Today I’m sharing tips on how to sew the placket on one of our most popular shirtdress patterns, McCall’s M6885. Members of our Shirtdress Sew-Along Facebook group have commented that parts of the placket’s construction are confusing, so let’s see if I can help clear things up. (I’ve made this pattern twice now and I’ve got plans to sew it again soon, that’s how much I love it.)
The front placket takes up steps 2-17 in our instructions. Let’s go through them step by step:
Step 2. Reinforce the dress front. Follow as directed but let’s take it a step further: Stitch a 5/8 seam line all the way around the placket opening, reducing the stitch length to 1.5 to 2.0 at the corners and across the bottom edge of the placket opening. [Fig. 1] Double-check that your stitching is 5/8 from the opening all the way around. Clip to the corners (circles on the pattern tissue) but not through the stitching; just right up to the stitching. Note: Stitching around the placket opening isn’t necessary but it will help you stitch accurate seams in this area. Just remove any stitching that shows through after the placket is attached.
Step 3. Press seam allowance. Follow as directed but first stitch a 5/8 seam line along the edge you’re going to fold and press. Let your machine do the measuring for you—it’s fast, accurate and easier than eyeballing things. Stitch the 5/8 seam line, then fold and press along the seam line so it’s not visible. Trim the seam.
Steps 4-7. Attaching the left front placket. Follow these steps exactly as directed.
Step 8. Reinforce right placket as directed. Make small stitches (1.5-2.0) at the 5/8 seam line through the circles, then clip just to the stitching but not through it.
Steps 9-10. Follow as directed but make sure you’ve stitched a neat, symmetrical point here before you trim and turn out.
Steps 12-14. Follow these steps exactly as directed.

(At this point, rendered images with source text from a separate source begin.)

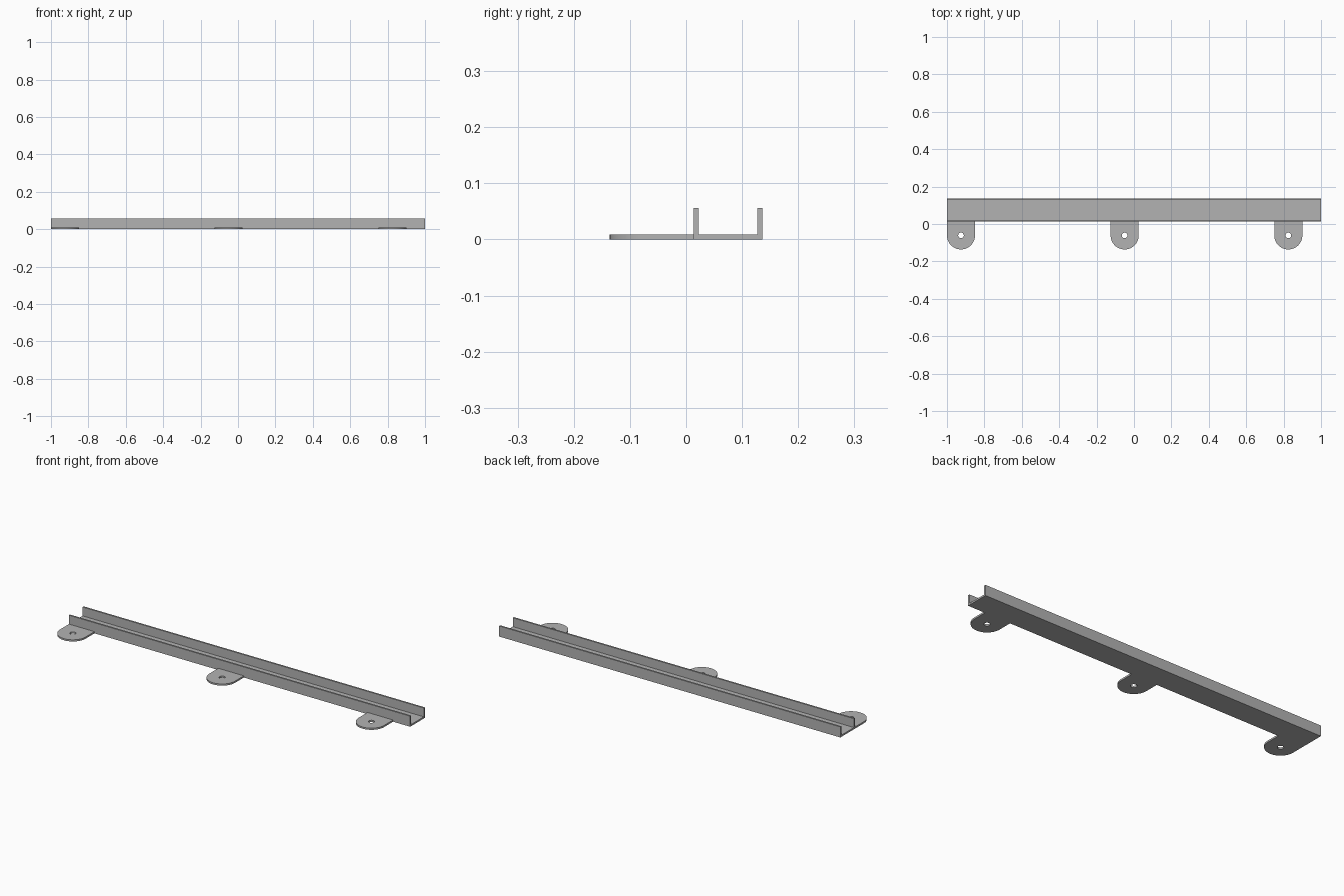
import bpy, bmesh, math

cube = bpy.data.objects.get("Cube")
if cube:
    bpy.data.objects.remove(cube, do_unlink=True)

# Single plain metal colour
metal = bpy.data.materials.new("grey metal")
metal.use_nodes = True
colour = (0.45, 0.45, 0.45, 1)
metal.diffuse_color = colour
metal.node_tree.nodes["Principled BSDF"].inputs["Base Color"].default_value = colour

THICK = 0.009
FRONT, BACK, HEIGHT = 0.013, 0.136, 0.056
TAB_RADIUS, HOLE_RADIUS = 0.075, 0.015
TAB_Y = TAB_RADIUS - BACK


def extrude_loops(name, loops, direction):
    """Fill flat loops (outer outline, then holes) and extrude them."""
    bm = bmesh.new()
    edges = []
    for loop in loops:
        verts = [bm.verts.new(p) for p in loop]
        edges += [bm.edges.new((a, b)) for a, b in zip(verts, verts[1:] + verts[:1])]
    bmesh.ops.triangle_fill(bm, edges=edges, use_beauty=True)
    bmesh.ops.dissolve_limit(bm, angle_limit=0.01, verts=[], edges=bm.edges[:])
    moved = bmesh.ops.extrude_face_region(bm, geom=bm.faces[:], use_keep_orig=True)
    new_verts = [g for g in moved["geom"] if isinstance(g, bmesh.types.BMVert)]
    bmesh.ops.translate(bm, verts=new_verts, vec=direction)
    bmesh.ops.recalc_face_normals(bm, faces=bm.faces[:])
    mesh = bpy.data.meshes.new(name)
    bm.to_mesh(mesh)
    bm.free()
    mesh.materials.append(metal)
    obj = bpy.data.objects.new(name, mesh)
    bpy.context.collection.objects.link(obj)
    bpy.ops.object.select_all(action="DESELECT")
    obj.select_set(True)
    bpy.context.view_layer.objects.active = obj
    bpy.ops.object.shade_smooth_by_angle(angle=math.radians(30))
    return obj


def arc(x, radius, start, end, steps):
    angles = [start + (end - start) * i / steps for i in range(steps + 1)]
    return [(x + radius * math.cos(a), TAB_Y + radius * math.sin(a), 0) for a in angles]


# U-shaped channel running the full length
profile = [(FRONT, 0), (BACK, 0), (BACK, HEIGHT), (BACK - THICK, HEIGHT),
           (BACK - THICK, THICK), (FRONT + THICK, THICK),
           (FRONT + THICK, HEIGHT), (FRONT, HEIGHT)]
extrude_loops("channel", [[(-1, y, z) for y, z in profile]], (2, 0, 0))

# Rounded mounting tabs with screw holes, flush with the right end
for side, x in (("right", -0.925), ("middle", -0.05), ("left", 0.825)):
    outline = arc(x, TAB_RADIUS, math.pi, 2 * math.pi, 32)
    outline += [(x + TAB_RADIUS, FRONT, 0), (x - TAB_RADIUS, FRONT, 0)]
    hole = arc(x, HOLE_RADIUS, 0, 2 * math.pi, 32)[:-1]
    extrude_loops(f"{side}_mounting_tab", [outline, hole], (0, 0, THICK))
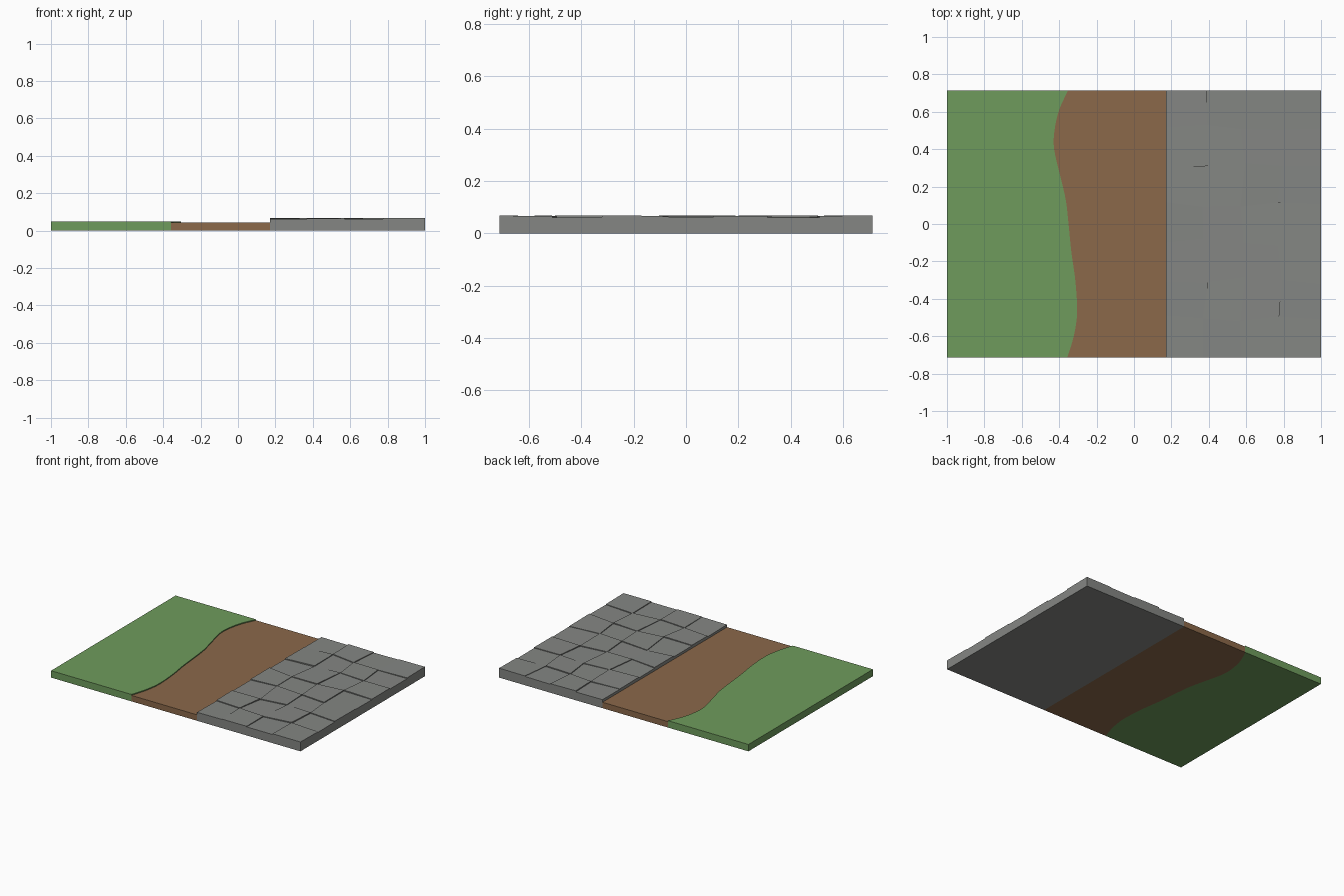
import bpy, bmesh, random

if "Cube" in bpy.data.objects:
    bpy.data.objects.remove(bpy.data.objects["Cube"])

random.seed(4)
HALF = 0.713          # half depth of the tile
STONE_X = 0.17        # where the paving starts


def material(name, rgb):
    m = bpy.data.materials.new(name)
    m.diffuse_color = (*rgb, 1)
    m.use_nodes = True
    m.node_tree.nodes["Principled BSDF"].inputs["Base Color"].default_value = m.diffuse_color
    return m


grass_mat = material("grass_green", (0.158, 0.330, 0.107))
dirt_mat = material("dirt_brown", (0.258, 0.140, 0.068))
stone_mat = material("stone_grey", (0.232, 0.240, 0.228))


def prism(bm, outline, heights):
    """Closed prism from a counter-clockwise outline, one top height per corner."""
    low = [bm.verts.new((x, y, 0)) for x, y in outline]
    top = [bm.verts.new((x, y, h)) for (x, y), h in zip(outline, heights)]
    bm.faces.new(low[::-1])
    bm.faces.new(top)
    n = len(low)
    for i in range(n):
        j = (i + 1) % n
        bm.faces.new((low[i], low[j], top[j], top[i]))


def finish(name, bm, mat):
    mesh = bpy.data.meshes.new(name)
    bm.to_mesh(mesh)
    bm.free()
    mesh.materials.append(mat)
    obj = bpy.data.objects.new(name, mesh)
    bpy.context.collection.objects.link(obj)
    return obj


# Wavy border between grass and dirt: control points smoothed by a spline
control = [(-0.357, -HALF), (-0.322, -0.60), (-0.304, -0.47), (-0.314, -0.30),
           (-0.335, -0.15), (-0.350, 0.0), (-0.365, 0.13), (-0.395, 0.26),
           (-0.427, 0.40), (-0.425, 0.50), (-0.400, 0.61), (-0.353, HALF)]


def smooth(points, steps=4):
    out = []
    for i in range(len(points) - 1):
        p = [points[min(max(i + k, 0), len(points) - 1)] for k in (-1, 0, 1, 2)]
        for s in range(steps):
            t = s / steps
            out.append(tuple(0.5 * (2 * b + (c - a) * t + (2 * a - 5 * b + 4 * c - d) * t * t
                                    + (3 * b - a - 3 * c + d) * t ** 3)
                             for a, b, c, d in zip(*p)))
    return out + [points[-1]]


border = smooth(control)

# Grass slab
bm = bmesh.new()
outline = [(-1, -HALF)] + border + [(-1, HALF)]
prism(bm, outline, [0.05] * len(outline))
finish("grass", bm, grass_mat)

# Dirt path, slightly lower than the grass
bm = bmesh.new()
outline = [(STONE_X, -HALF), (STONE_X, HALF)] + border[::-1]
prism(bm, outline, [0.043] * len(outline))
finish("dirt_path", bm, dirt_mat)

# Paving joints: y of each row line at the five column lines
columns = (STONE_X, 0.38, 0.58, 0.78, 1.0)
rows = [[-HALF] * 5,
        [-0.490, -0.505, -0.520, -0.495, -0.510],
        [-0.310, -0.312, -0.285, -0.298, -0.320],
        [-0.100, -0.080, -0.100, -0.115, -0.090],
        [0.117, 0.092, 0.093, 0.115, 0.105],
        [0.295, 0.310, 0.325, 0.310, 0.312],
        [0.515, 0.530, 0.508, 0.503, 0.510],
        [HALF] * 5]
shift = [[0, random.uniform(-0.02, 0.02), random.uniform(-0.015, 0.02),
          random.uniform(-0.02, 0.02), 0] for _ in rows]


def joint(r, c):
    return (columns[c] + shift[r][c], rows[r][c])


# Paving stones: alternating high and low, each a little tilted
bm = bmesh.new()
for r in range(7):
    for c in range(4):
        high = (r + c) % 2 == 1
        base = 0.0665 if high else 0.061
        tilt_x = random.uniform(-0.003, 0.003)
        tilt_y = random.uniform(-0.003, 0.003)
        heights = [base + sx * tilt_x / 2 + sy * tilt_y / 2
                   for sx, sy in ((-1, -1), (1, -1), (1, 1), (-1, 1))]
        corners = [joint(r, c), joint(r, c + 1), joint(r + 1, c + 1), joint(r + 1, c)]
        prism(bm, corners, heights)
finish("paving_stones", bm, stone_mat)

Steps 15-17. These final steps I think are where some of the confusion may result. So let’s break it down. Step 15: Make the pleat as directed and baste. Baste the pleat in place, extending down at least three inches to really hold it in place. Baste across the upper edge to secure this part and make it behave when you stitch the placket in place. [Fig. 2]
At step 16 you are lapping the right band over the left, matching the top edges and the circles. Where our directions get a little vague is what to do with this little triangle-piece of seam allowance [Fig. 3]. What I recommend is that you sandwich this little seam allowance between the two placket pieces. Baste the plackets in place in this area before you stitch.
For step 17, stitch as we direct. You will be making a box that looks like the photo below (I added the X part to my box):
When you’ve finished your box stitching, then you can open the placket wide and trim off that little seam allowance triangle that’s poking up. Be very careful here—cut slowly and watch that you don’t cut into the plackets.
The piece of the placket shown in Fig. 4 is a tab and isn’t meant to be stitched in place, but this is strictly a matter of personal preference. Stitch it down if you like.
That’s basically it for making this placket. It’s not hard at all, especially if you are working with nicely-behaving, lightweight wovens. Just remember to
- take your time
- be as precise as possible in your stitching (set your machine speed to slow here)
- avoid using eyeballing as an accurate method of measuring anything
You will be so pleased with your finished placket that you’ll be posting tributes to it on Instagram. I promise! Now get out there and sew some shirtdresses! #shirtdresssewalong